About this task
Across the entries below, please work out how many lines contain the string "seam" and give only the number.

Records for this exercise
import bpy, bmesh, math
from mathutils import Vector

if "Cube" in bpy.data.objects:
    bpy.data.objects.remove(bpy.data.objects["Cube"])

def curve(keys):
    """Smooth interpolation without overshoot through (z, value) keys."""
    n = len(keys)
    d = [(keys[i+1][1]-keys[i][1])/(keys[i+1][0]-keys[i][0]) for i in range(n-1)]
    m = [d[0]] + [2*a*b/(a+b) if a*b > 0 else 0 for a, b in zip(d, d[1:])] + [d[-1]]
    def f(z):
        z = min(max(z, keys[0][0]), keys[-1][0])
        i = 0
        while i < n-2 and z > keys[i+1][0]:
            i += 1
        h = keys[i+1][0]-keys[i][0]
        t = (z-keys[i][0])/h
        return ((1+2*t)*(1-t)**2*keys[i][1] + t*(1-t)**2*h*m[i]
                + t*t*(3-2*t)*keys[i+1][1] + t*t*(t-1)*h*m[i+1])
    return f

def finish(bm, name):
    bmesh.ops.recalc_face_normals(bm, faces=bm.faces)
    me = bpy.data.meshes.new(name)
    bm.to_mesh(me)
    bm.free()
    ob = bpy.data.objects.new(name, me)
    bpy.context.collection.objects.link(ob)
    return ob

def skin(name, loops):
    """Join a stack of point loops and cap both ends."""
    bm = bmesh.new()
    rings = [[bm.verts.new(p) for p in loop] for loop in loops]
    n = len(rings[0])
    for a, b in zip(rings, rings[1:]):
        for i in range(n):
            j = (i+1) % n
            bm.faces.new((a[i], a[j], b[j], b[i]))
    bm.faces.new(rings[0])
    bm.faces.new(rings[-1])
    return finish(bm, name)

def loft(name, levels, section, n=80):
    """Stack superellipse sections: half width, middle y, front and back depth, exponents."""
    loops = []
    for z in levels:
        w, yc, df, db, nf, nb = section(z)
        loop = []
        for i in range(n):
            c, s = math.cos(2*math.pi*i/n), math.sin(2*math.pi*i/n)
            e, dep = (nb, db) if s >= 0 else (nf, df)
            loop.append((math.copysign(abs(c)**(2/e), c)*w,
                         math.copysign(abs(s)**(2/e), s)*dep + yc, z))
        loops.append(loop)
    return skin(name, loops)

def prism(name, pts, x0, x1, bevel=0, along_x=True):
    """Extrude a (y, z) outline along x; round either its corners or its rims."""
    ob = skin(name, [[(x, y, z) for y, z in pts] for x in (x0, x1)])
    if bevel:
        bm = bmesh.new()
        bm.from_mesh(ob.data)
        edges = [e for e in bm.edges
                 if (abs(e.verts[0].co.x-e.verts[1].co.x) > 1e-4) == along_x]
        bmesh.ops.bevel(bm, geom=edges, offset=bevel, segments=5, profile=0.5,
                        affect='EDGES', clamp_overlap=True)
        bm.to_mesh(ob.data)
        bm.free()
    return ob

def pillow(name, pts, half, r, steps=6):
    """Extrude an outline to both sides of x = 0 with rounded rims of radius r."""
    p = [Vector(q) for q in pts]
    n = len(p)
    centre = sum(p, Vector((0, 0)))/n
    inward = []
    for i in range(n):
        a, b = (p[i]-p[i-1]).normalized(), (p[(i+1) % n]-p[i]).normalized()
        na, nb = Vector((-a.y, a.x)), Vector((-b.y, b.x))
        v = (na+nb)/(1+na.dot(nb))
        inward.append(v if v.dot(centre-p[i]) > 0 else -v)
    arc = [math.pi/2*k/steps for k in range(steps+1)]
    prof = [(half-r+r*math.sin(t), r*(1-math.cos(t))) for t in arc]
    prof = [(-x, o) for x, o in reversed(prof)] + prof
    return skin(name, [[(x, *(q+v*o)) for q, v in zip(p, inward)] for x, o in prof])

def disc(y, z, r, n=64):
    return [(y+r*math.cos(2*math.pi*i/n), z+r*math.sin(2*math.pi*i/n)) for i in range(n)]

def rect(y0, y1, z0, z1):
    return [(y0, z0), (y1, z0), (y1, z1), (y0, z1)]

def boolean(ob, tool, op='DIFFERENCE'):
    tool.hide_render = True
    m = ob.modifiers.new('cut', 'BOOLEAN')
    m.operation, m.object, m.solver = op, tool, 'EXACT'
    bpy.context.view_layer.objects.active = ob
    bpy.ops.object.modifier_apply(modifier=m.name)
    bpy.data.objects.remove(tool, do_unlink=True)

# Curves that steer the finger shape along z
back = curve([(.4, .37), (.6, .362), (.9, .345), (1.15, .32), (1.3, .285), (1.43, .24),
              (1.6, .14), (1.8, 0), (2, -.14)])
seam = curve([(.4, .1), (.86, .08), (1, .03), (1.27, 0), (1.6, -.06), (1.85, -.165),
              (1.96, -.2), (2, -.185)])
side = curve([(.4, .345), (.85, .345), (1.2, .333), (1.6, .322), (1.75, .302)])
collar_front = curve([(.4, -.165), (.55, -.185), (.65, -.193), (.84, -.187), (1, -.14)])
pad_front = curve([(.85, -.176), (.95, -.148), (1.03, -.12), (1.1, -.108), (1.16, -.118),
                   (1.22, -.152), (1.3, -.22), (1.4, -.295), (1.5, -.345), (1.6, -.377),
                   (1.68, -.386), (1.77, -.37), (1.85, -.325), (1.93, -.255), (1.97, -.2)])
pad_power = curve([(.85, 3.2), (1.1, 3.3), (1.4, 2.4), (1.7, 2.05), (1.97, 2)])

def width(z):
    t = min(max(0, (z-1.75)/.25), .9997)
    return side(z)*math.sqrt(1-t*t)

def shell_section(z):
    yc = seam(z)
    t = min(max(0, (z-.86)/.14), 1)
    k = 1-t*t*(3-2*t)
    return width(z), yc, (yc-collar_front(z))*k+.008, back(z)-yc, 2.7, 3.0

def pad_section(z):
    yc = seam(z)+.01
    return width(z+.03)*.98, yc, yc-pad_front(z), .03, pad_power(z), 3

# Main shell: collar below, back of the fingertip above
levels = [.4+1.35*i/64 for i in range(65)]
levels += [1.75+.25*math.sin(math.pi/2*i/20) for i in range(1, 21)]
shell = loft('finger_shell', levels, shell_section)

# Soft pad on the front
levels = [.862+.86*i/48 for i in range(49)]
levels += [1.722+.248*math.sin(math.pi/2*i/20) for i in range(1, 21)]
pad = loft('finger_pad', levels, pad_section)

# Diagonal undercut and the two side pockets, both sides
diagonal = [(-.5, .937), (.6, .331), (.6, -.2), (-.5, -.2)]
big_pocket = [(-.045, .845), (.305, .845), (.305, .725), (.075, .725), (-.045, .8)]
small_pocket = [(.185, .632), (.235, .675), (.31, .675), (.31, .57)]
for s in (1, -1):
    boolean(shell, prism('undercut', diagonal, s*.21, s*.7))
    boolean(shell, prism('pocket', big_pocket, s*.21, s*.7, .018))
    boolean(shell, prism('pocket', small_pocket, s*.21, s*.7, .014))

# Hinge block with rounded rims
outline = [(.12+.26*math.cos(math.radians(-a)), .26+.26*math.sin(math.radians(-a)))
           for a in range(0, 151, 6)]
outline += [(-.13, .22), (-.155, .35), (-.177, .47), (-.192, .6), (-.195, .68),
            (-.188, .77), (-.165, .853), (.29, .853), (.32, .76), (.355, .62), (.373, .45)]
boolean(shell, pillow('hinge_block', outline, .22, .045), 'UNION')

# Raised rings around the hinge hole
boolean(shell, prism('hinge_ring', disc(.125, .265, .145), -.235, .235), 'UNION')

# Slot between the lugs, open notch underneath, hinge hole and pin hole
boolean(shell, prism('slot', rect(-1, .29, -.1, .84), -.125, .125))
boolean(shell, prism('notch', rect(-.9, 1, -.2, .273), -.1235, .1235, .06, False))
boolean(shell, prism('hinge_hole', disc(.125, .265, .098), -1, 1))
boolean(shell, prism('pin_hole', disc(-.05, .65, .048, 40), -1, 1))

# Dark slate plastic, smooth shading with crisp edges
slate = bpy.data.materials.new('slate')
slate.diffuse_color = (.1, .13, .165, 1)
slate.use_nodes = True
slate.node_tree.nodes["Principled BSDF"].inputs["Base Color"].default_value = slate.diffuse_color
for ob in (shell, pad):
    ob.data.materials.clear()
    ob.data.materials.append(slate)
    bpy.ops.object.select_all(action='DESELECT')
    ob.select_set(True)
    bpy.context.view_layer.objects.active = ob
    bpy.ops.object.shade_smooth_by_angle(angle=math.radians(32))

Completed exercise
3